• Aim of the task
Across the records that follow, determine how many lines contain "objects" and give only the resulting number.

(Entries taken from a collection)
+ + +
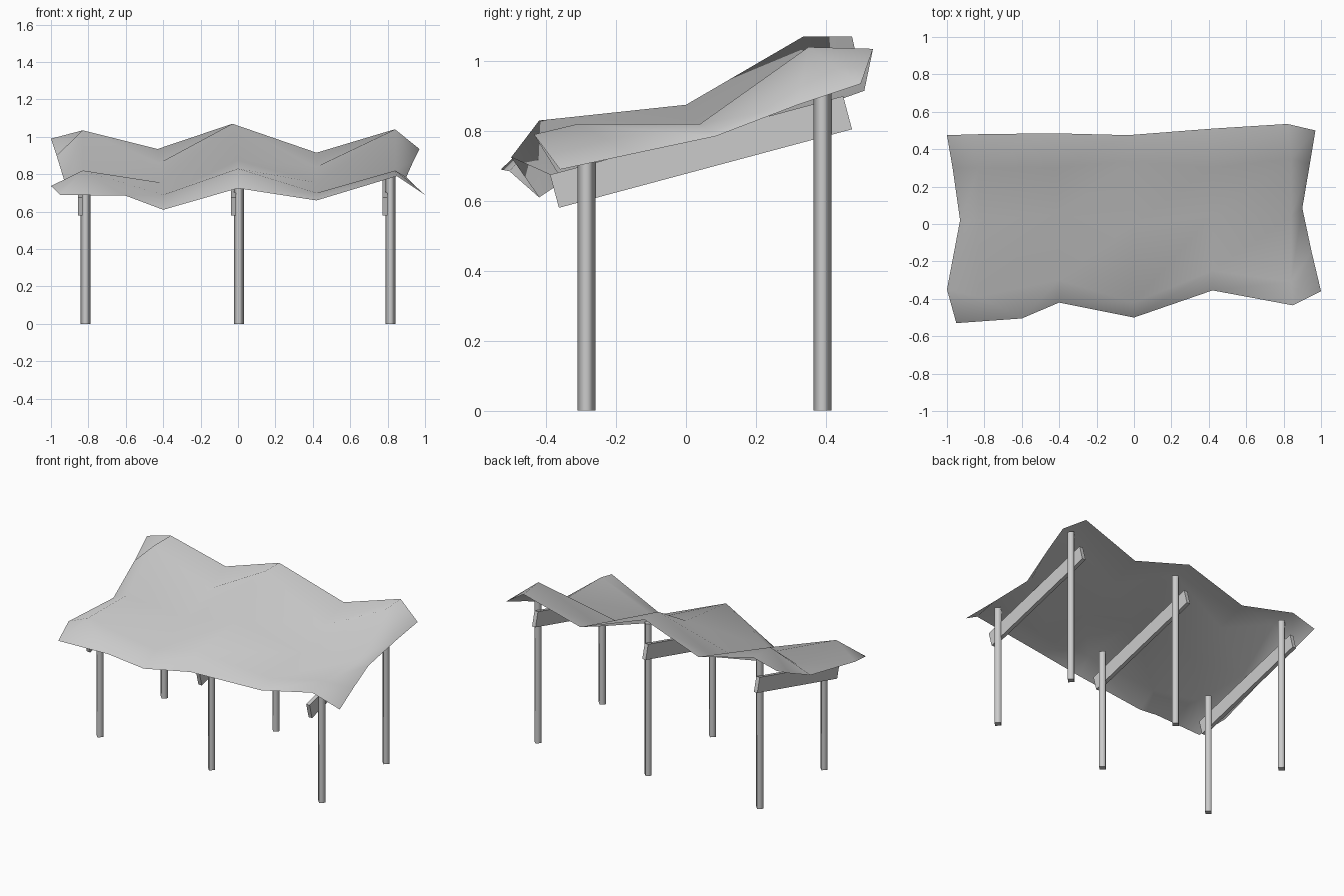
import bpy, bmesh, math
from mathutils import Vector

default_cube = bpy.data.objects.get("Cube")
if default_cube:
    bpy.data.objects.remove(default_cube, do_unlink=True)

# Single plain grey used for fabric and timber
grey = bpy.data.materials.new("light_grey")
grey.use_nodes = True
grey.diffuse_color = (0.6, 0.6, 0.6, 1)
shader = next(n for n in grey.node_tree.nodes if n.type == 'BSDF_PRINCIPLED')
shader.inputs["Base Color"].default_value = grey.diffuse_color


def add_object(name, bm):
    """Turn a bmesh into a named, coloured object."""
    mesh = bpy.data.meshes.new(name)
    bm.to_mesh(mesh)
    bm.free()
    mesh.materials.append(grey)
    obj = bpy.data.objects.new(name, mesh)
    bpy.context.collection.objects.link(obj)
    return obj


def add_post(name, x, y, height):
    """Four-sided post turned so that its corners point along the axes."""
    bm = bmesh.new()
    bmesh.ops.create_cone(bm, cap_ends=True, segments=4,
                          radius1=0.026, radius2=0.026, depth=height)
    bmesh.ops.translate(bm, verts=bm.verts, vec=(x, y, height / 2))
    for face in bm.faces:
        face.smooth = abs(face.normal.z) < 0.5
    return add_object(name, bm)


def add_beam(name, x):
    """Thin sloping rafter, extruded from a tilted rectangle."""
    bm = bmesh.new()
    bmesh.ops.create_cube(bm, size=1)
    bmesh.ops.scale(bm, verts=bm.verts, vec=(0.025, 0.868, 0.098))
    obj = add_object(name, bm)
    obj.location = (x, 0.043, 0.74)
    obj.rotation_euler.x = math.radians(15)
    return obj


def add_canopy(name, ribs):
    """Loft the fabric across neighbouring front-to-back ribs."""
    bm = bmesh.new()
    rows = [[bm.verts.new(Vector(p)) for p in rib] for rib in ribs]
    for a, b in zip(rows, rows[1:]):
        for i in range(len(a) - 1):
            face = bm.faces.new((a[i], b[i], b[i + 1], a[i + 1]))
            face.smooth = True
    return add_object(name, bm)


# Fabric ribs, each running from the front hem to the back hem
right_hem = [(-.95, -.53, .69), (-1, -.35, .737), (-.93, .02, .77), (-.97, .3, .9), (-1, .475, .99)]
right_ridge = [(-.6, -.505, .685), (-.83, -.39, .82), (-.83, .02, .815), (-.83, .3, 1.035), (-.83, .48, 1.035)]
right_valley = [(-.4, -.42, .61), (-.4, -.3, .69), (-.41, .05, .755), (-.42, .3, .86), (-.43, .485, .935)]
middle_ridge = [(0, -.5, .725), (0, -.42, .83), (0, 0, .875), (-.03, .335, 1.07), (-.03, .475, 1.07)]
left_valley = [(.42, -.355, .66), (.42, -.25, .7), (.42, .05, .755), (.42, .3, .84), (.42, .51, .915)]
left_ridge = [(.85, -.435, .79), (.84, -.31, .82), (.84, .04, .82), (.84, .35, 1.04), (.82, .535, 1.035)]
left_hem = [(1, -.36, .69), (.95, -.15, .735), (.9, .085, .785), (.94, .32, .875), (.97, .5, .935)]
add_canopy("fabric_canopy", [right_hem, right_ridge, right_valley, middle_ridge,
                             left_valley, left_ridge, left_hem])

# Three frames, each with a short front post, a tall back post and a rafter
for side, x in (("right", -0.815), ("middle", 0.005), ("left", 0.815)):
    add_post(side + "_front_post", x, -0.285, 0.79)
    add_post(side + "_back_post", x, 0.39, 1.01)
    add_beam(side + "_rafter", x - 0.029)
+ + +
• Output for this task
4